These responses don’t bode well for any real institutional or commercial investment in ensuring that our information is secure. And they signal a leadership deficit that makes it unlikely that the public will ever gain a clear picture of the security status of our health information. To be fair, though, there probably won’t ever be one approach to privacy. Constant churning in the development of health information technology with only intermittent attention paid to the privacy of patient information means there will be different privacy parameters depending on the source and that those may shift over time.
The privacy promised for my EHR will differ from the fitness monitor on my phone, which will differ from that of my data when I enter it into an online chronic disease affinity group website, which will differ from the protections offered for my genetic information in a clinical trial. And the privacy promised today may ebb and flow over time (and without notifying me) for system, regulatory and, oh, arbitrary and capricious reasons.
Tracking all this information, calculating the risks and benefits of the level of privacy and security for each and then acting according to one’s own sensitivities is yet another task for those of us who are already caring for ourselves while juggling multiple sources of information and treatment providers. We can expect that current variations in the public’s understanding of what is at risk in the erosion of our health information privacy will probably continue even in the face of well-meaning public education efforts to increase our vigilance.
Who knows how our concerns about patient privacy will take shape over time. My guess is that we will come to see our health privacy in much the same way we view patient safety: We will hear about a few egregious violations but most people will assume that they are unaffected. Similarly, most of us will probably adjust to some level of distrust and anxiety about the privacy of our health information and will act when its violation is imminent and the consequences are clear. But because most of us are well most of the time, the privacy of our health information will not be a high priority.

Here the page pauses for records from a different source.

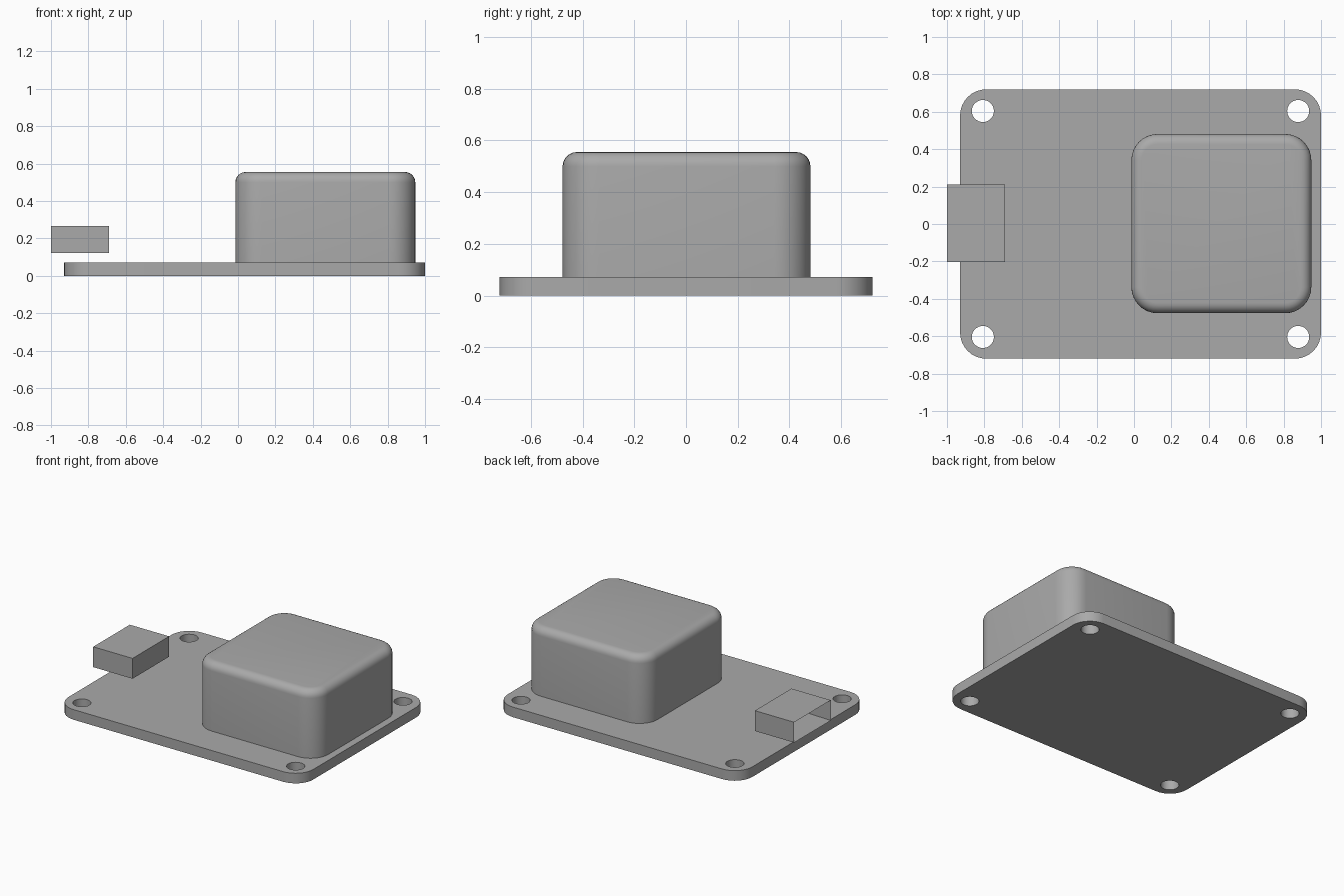
import bpy, bmesh, math

cube = bpy.data.objects.get("Cube")
if cube:
    bpy.data.objects.remove(cube, do_unlink=True)

grey = bpy.data.materials.new("grey")
grey.use_nodes = True
colour = (0.4, 0.4, 0.4, 1)
grey.diffuse_color = colour
grey.node_tree.nodes["Principled BSDF"].inputs["Base Color"].default_value = colour


def rounded_rect(cx, cy, hx, hy, r, steps=8):
    """Counter-clockwise outline of a rectangle with rounded corners."""
    pts = []
    for i, (sx, sy) in enumerate([(1, 1), (-1, 1), (-1, -1), (1, -1)]):
        for k in range(steps + 1):
            a = (i + k / steps) * math.pi / 2
            pts.append((cx + sx * (hx - r) + r * math.cos(a),
                        cy + sy * (hy - r) + r * math.sin(a)))
    return pts


def circle(cx, cy, r, n=32):
    return [(cx + r * math.cos(2 * math.pi * k / n),
             cy + r * math.sin(2 * math.pi * k / n)) for k in range(n)]


def finish(bm, name, smooth=True):
    bmesh.ops.recalc_face_normals(bm, faces=bm.faces)
    mesh = bpy.data.meshes.new(name)
    bm.to_mesh(mesh)
    bm.free()
    mesh.materials.append(grey)
    obj = bpy.data.objects.new(name, mesh)
    bpy.context.collection.objects.link(obj)
    if smooth:
        bpy.ops.object.select_all(action='DESELECT')
        obj.select_set(True)
        bpy.context.view_layer.objects.active = obj
        bpy.ops.object.shade_smooth_by_angle(angle=math.radians(35))
    return obj


# Base plate: rounded outline with four screw holes, filled and extruded
BOARD_X, BOARD_TOP = 0.035, 0.072
bm = bmesh.new()
loops = [rounded_rect(BOARD_X, 0, 0.965, 0.72, 0.14)]
loops += [circle(BOARD_X + sx * 0.843, sy * 0.604, 0.059)
          for sx in (-1, 1) for sy in (-1, 1)]
edges = []
for loop in loops:
    vs = [bm.verts.new((x, y, 0)) for x, y in loop]
    edges += [bm.edges.new((vs[i - 1], vs[i])) for i in range(len(vs))]
bmesh.ops.triangle_fill(bm, edges=edges, use_beauty=True)
ext = bmesh.ops.extrude_face_region(bm, geom=bm.faces[:], use_keep_orig=True)
top = [g for g in ext["geom"] if isinstance(g, bmesh.types.BMVert)]
bmesh.ops.translate(bm, verts=top, vec=(0, 0, BOARD_TOP))
finish(bm, "base_plate")

# Housing: stacked rounded outlines with a filleted top edge
HOUSE_TOP, FILLET, STEPS = 0.555, 0.055, 6
levels = [(0, BOARD_TOP)]
for k in range(STEPS + 1):
    a = k / STEPS * math.pi / 2
    levels.append((FILLET * (1 - math.cos(a)),
                   HOUSE_TOP - FILLET * (1 - math.sin(a))))
bm = bmesh.new()
rings = [[bm.verts.new((x, y, z)) for x, y in
          rounded_rect(0.467, 0.002, 0.481 - i, 0.479 - i, 0.14 - i)]
         for i, z in levels]
for low, high in zip(rings, rings[1:]):
    for i in range(len(low)):
        bm.faces.new((low[i - 1], low[i], high[i], high[i - 1]))
bm.faces.new(rings[0][::-1])
bm.faces.new(rings[-1])
finish(bm, "housing")

# Connector: box with a rectangular socket open toward -x
bm = bmesh.new()
bmesh.ops.create_cube(bm, size=1)
bmesh.ops.scale(bm, verts=bm.verts, vec=(0.31, 0.412, 0.145))
bmesh.ops.translate(bm, verts=bm.verts, vec=(-0.845, 0.004, 0.194))
mouth = min(bm.faces, key=lambda f: f.calc_center_median().x)
bmesh.ops.inset_region(bm, faces=[mouth], thickness=0.027)
bmesh.ops.translate(bm, verts=mouth.verts, vec=(0.28, 0, 0))
finish(bm, "connector", smooth=False)
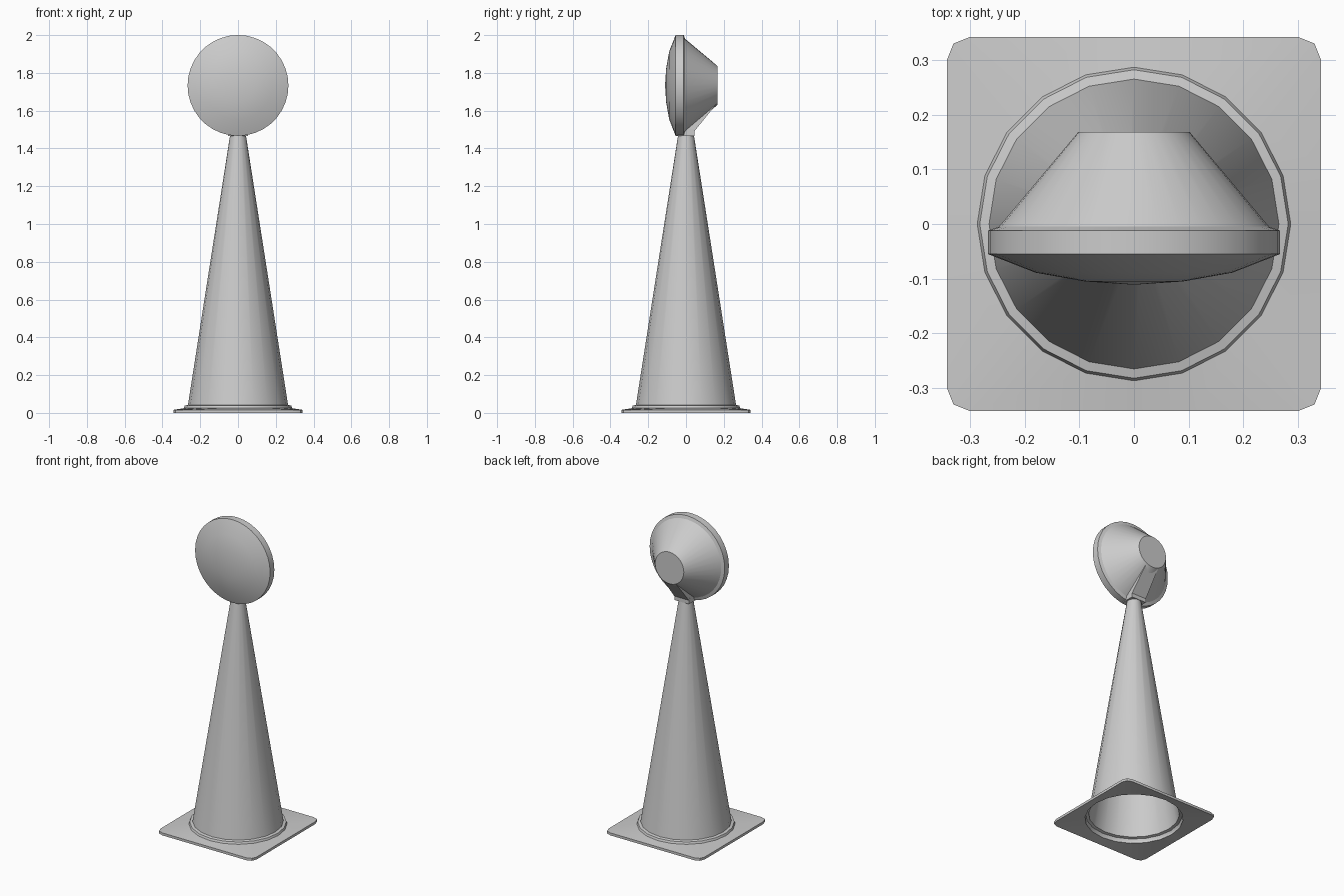
import bpy, bmesh
from math import sin, cos, radians, tau

if "Cube" in bpy.data.objects:
    bpy.data.objects.remove(bpy.data.objects["Cube"])


def finish(name, bm, angle=35):
    bmesh.ops.remove_doubles(bm, verts=bm.verts, dist=1e-5)
    bmesh.ops.recalc_face_normals(bm, faces=bm.faces)
    mesh = bpy.data.meshes.new(name)
    bm.to_mesh(mesh)
    bm.free()
    obj = bpy.data.objects.new(name, mesh)
    bpy.context.collection.objects.link(obj)
    bpy.ops.object.select_all(action='DESELECT')
    obj.select_set(True)
    bpy.context.view_layer.objects.active = obj
    bpy.ops.object.shade_smooth_by_angle(angle=radians(angle))
    return obj


def loft(bm, loops, closed=False, caps=()):
    rings = [[bm.verts.new(p) for p in loop] for loop in loops]
    pairs = list(zip(rings, rings[1:]))
    if closed:
        pairs.append((rings[-1], rings[0]))
    for a, b in pairs:
        n = len(a)
        for i in range(n):
            j = (i + 1) % n
            bm.faces.new((a[i], a[j], b[j], b[i]))
    for c in caps:
        bm.faces.new(rings[c])


def circle_z(r, z, n=20):
    return [(r * cos(tau * i / n), r * sin(tau * i / n), z) for i in range(n)]


HEAD_Z = 1.7335


def circle_y(r, y, n=36):
    return [(r * cos(tau * i / n), y, HEAD_Z + r * sin(tau * i / n)) for i in range(n)]


# Square foot with rounded corners and a round opening
E, C, M = 0.342, 0.30, 0.33
quarter = [((E, 0), 0), ((E, 0.11), 18), ((E, C), 36), ((M, M), 45),
           ((C, E), 54), ((0.11, E), 72)]


def foot_loops(z_out, z_in, r):
    outer, inner = [], []
    for q in range(4):
        c, s = round(cos(tau * q / 4)), round(sin(tau * q / 4))
        for (x, y), a in quarter:
            a = radians((36 if a == 45 else a) + 90 * q)
            outer.append((x * c - y * s, x * s + y * c, z_out))
            inner.append((r * cos(a), r * sin(a), z_in))
    return outer, inner


bm = bmesh.new()
top_out, top_in = foot_loops(0.016, 0.025, 0.286)
low_out, low_in = foot_loops(0.004, 0.012, 0.286)
for v in range(len(low_out)):
    low_out[v] = (low_out[v][0], low_out[v][1], 0.0)
loft(bm, [top_out, top_in, low_in, low_out], closed=True)
# merging doubles removes the collapsed inner corner edges
finish("square_foot", bm, 30)

# Hollow 20-sided cone with a stepped collar
bm = bmesh.new()
loft(bm, [circle_z(0.287, 0.024), circle_z(0.282, 0.038), circle_z(0.265, 0.042),
          circle_z(0.042, 1.47)], caps=(-1,))
finish("cone_body", bm, 35)

# Lamp rim and tapered rear housing
bm = bmesh.new()
loft(bm, [circle_y(0.267, -0.055), circle_y(0.267, -0.012), circle_y(0.247, -0.005),
          circle_y(0.102, 0.168)], caps=(-1,))
finish("lamp_housing", bm, 30)

# Shallow domed lens
bm = bmesh.new()
loft(bm, [circle_y(0.267, -0.055), circle_y(0.18, -0.089), circle_y(0.09, -0.105),
          circle_y(0.0, -0.111)])
finish("lens", bm, 30)

# Mounting block between cone and lamp
bm = bmesh.new()
bmesh.ops.create_cube(bm, size=1)
for v in bm.verts:
    v.co = (v.co.x * 0.104, v.co.y * 0.09, 1.4845 + v.co.z * 0.035)
finish("mount_block", bm, 30)

# Wedge from the mount up to the rear cap
bm = bmesh.new()
sides = [[(s * w, y, z) for w, y, z in ((0.045, 0.167, 1.642), (0.052, 0.045, 1.492),
                                       (0.052, -0.02, 1.492))] for s in (-1, 1)]
loft(bm, sides, caps=(0, 1))
finish("rear_wedge", bm, 30)
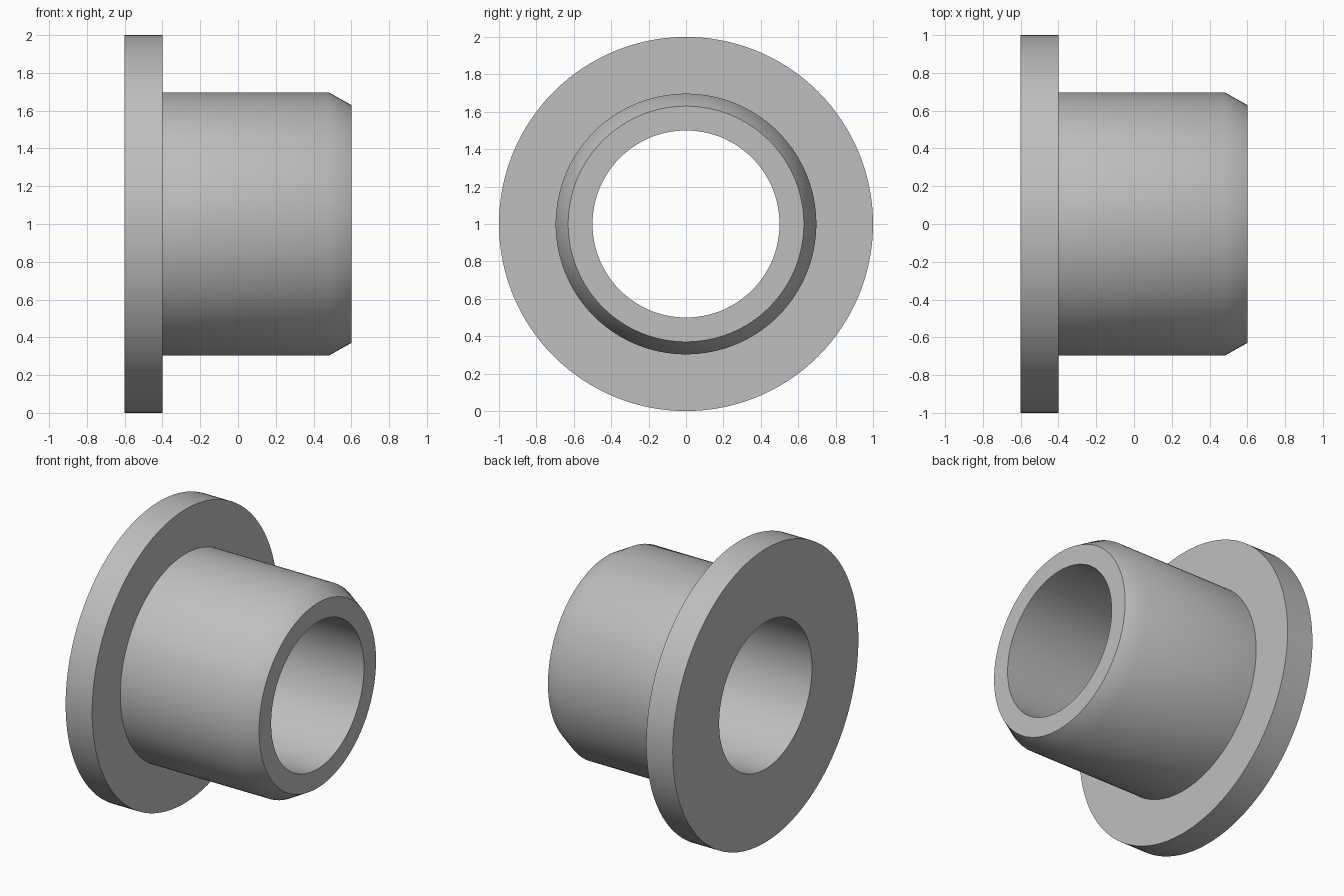
import bpy
import bmesh
import math
from mathutils import Matrix, Vector

cube = bpy.data.objects.get("Cube")
if cube:
    bpy.data.objects.remove(cube, do_unlink=True)

SEGMENTS = 128
CENTRE = Vector((0, 0, 1))

# Plain grey metal
metal = bpy.data.materials.new("grey_metal")
metal.use_nodes = True
grey = (0.52, 0.52, 0.52, 1)
metal.diffuse_color = grey
metal.node_tree.nodes["Principled BSDF"].inputs["Base Color"].default_value = grey

# Closed wall section as (x, radius): bore, flange, sleeve, chamfered nose
section = [
    (-0.6, 0.5), (-0.6, 1.0), (-0.4, 1.0), (-0.4, 0.697),
    (0.48, 0.697), (0.6, 0.63), (0.6, 0.5),
]


def lathe(name, profile, material):
    """Revolve a closed profile around the horizontal x axis."""
    bm = bmesh.new()
    rings = []
    for i in range(SEGMENTS):
        turn = Matrix.Rotation(math.tau * i / SEGMENTS, 3, "X")
        rings.append([bm.verts.new(CENTRE + turn @ Vector((x, 0, r)))
                      for x, r in profile])
    count = len(profile)
    for i, ring in enumerate(rings):
        after = rings[(i + 1) % SEGMENTS]
        for j in range(count):
            k = (j + 1) % count
            bm.faces.new((ring[j], ring[k], after[k], after[j]))
    bmesh.ops.recalc_face_normals(bm, faces=bm.faces)
    mesh = bpy.data.meshes.new(name)
    bm.to_mesh(mesh)
    bm.free()
    mesh.materials.append(material)
    obj = bpy.data.objects.new(name, mesh)
    bpy.context.collection.objects.link(obj)
    return obj


# Flanged bushing, smooth around the axis and over the shallow chamfer
bushing = lathe("flanged_bushing", section, metal)
bpy.ops.object.select_all(action="DESELECT")
bushing.select_set(True)
bpy.context.view_layer.objects.active = bushing
bpy.ops.object.shade_smooth_by_angle(angle=math.radians(35))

We’ll just take chance that the bad stuff won’t happen to us.
Jessie Gruman is the founder and president, Center for Advancing Health. She is the author of Aftershock: What to Do When You or Someone you Love is Diagnosed with a Devastating Diagnosis. She blogs at the Prepared Patient blog.